(Stored data entries)
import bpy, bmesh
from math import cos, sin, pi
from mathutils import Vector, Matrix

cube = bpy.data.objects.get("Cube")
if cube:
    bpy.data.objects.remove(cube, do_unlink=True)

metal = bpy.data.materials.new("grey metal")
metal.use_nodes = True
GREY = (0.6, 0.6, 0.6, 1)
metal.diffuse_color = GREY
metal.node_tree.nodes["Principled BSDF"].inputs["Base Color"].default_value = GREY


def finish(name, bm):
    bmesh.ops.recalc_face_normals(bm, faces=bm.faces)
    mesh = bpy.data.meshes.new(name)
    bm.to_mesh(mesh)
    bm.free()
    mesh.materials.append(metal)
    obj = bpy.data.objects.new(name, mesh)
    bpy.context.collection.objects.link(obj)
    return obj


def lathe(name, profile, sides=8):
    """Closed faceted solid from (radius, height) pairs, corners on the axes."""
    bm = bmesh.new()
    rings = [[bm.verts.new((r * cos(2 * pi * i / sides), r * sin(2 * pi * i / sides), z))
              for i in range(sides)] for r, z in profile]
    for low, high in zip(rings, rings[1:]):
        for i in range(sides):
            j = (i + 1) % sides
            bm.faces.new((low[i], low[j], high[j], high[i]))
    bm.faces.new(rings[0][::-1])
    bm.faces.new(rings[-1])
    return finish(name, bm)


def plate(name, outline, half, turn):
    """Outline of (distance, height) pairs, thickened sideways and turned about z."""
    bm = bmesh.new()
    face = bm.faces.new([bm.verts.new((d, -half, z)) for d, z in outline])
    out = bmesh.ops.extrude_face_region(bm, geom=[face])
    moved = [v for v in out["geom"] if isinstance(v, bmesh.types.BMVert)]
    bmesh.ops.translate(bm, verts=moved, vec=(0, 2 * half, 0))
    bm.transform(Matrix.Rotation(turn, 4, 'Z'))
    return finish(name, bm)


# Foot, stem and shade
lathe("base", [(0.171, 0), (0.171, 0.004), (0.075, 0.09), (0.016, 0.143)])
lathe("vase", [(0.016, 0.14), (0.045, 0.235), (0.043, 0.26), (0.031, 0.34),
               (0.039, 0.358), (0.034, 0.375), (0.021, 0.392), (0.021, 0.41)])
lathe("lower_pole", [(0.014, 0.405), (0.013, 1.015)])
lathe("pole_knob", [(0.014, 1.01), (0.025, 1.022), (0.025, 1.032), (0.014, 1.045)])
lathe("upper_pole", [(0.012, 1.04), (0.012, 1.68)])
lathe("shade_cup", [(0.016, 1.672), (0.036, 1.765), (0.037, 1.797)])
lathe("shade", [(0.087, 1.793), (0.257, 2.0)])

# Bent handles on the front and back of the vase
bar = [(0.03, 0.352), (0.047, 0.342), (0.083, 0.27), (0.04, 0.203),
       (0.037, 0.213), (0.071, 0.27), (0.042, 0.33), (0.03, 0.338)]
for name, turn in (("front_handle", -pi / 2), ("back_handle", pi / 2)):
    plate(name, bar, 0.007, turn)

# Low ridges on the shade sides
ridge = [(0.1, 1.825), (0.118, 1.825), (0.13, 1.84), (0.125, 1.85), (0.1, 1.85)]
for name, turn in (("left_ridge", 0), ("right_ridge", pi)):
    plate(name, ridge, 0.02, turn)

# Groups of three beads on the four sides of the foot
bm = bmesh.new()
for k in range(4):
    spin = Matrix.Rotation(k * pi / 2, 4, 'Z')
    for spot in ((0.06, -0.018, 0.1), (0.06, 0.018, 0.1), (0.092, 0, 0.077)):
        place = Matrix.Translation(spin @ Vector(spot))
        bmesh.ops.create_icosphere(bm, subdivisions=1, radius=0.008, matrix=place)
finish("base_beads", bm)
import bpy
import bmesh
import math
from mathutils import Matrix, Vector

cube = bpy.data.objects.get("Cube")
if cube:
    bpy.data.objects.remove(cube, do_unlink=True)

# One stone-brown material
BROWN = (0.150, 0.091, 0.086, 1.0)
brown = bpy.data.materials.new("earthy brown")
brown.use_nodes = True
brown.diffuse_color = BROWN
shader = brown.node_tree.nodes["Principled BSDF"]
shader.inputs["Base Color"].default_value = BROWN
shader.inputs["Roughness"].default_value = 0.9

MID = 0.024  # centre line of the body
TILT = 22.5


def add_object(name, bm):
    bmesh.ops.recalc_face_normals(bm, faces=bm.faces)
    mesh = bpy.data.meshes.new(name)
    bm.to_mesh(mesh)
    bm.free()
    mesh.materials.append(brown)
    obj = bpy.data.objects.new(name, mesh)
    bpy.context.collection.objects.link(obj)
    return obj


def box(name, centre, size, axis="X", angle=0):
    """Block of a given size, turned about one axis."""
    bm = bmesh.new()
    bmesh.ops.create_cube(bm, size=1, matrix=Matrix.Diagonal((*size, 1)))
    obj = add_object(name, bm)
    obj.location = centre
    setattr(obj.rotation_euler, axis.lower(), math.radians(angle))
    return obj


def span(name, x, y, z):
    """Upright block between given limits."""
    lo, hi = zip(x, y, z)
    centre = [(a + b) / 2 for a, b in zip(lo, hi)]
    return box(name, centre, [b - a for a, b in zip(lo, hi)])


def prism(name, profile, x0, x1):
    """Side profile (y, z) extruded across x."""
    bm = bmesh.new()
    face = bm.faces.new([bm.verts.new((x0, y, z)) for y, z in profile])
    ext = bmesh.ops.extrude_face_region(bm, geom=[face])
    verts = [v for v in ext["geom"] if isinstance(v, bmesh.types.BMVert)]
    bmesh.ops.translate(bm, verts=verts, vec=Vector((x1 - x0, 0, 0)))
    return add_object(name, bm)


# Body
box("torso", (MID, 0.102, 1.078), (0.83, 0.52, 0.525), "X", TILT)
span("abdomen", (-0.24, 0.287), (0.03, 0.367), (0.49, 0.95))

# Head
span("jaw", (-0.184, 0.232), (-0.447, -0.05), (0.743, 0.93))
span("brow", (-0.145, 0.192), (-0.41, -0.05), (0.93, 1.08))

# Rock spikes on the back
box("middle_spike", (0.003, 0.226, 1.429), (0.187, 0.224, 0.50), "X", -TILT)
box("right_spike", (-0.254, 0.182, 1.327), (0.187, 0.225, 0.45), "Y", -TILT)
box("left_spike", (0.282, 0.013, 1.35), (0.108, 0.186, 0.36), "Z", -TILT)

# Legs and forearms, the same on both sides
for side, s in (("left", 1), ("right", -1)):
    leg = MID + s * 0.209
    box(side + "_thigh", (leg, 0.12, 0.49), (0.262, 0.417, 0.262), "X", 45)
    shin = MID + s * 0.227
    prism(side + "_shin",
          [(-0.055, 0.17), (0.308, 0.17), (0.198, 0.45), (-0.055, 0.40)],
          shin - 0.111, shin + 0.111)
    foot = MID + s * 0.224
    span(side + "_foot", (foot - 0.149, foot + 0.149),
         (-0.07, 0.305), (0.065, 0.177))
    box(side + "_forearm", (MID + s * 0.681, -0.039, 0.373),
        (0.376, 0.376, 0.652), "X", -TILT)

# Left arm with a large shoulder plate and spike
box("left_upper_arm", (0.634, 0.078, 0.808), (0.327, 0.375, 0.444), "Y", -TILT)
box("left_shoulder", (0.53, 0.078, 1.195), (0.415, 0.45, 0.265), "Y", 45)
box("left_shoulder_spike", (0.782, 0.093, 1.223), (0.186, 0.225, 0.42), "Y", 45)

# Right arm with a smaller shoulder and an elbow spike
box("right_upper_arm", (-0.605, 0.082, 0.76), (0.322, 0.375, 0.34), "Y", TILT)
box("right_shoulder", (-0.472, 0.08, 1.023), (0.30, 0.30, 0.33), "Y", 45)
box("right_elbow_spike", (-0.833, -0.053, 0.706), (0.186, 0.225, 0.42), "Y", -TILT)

PROBLEM REQUIREMENTS
Would you tally the lines above that include "lathe" and reply with only the total?

EXPECTED ANSWER
8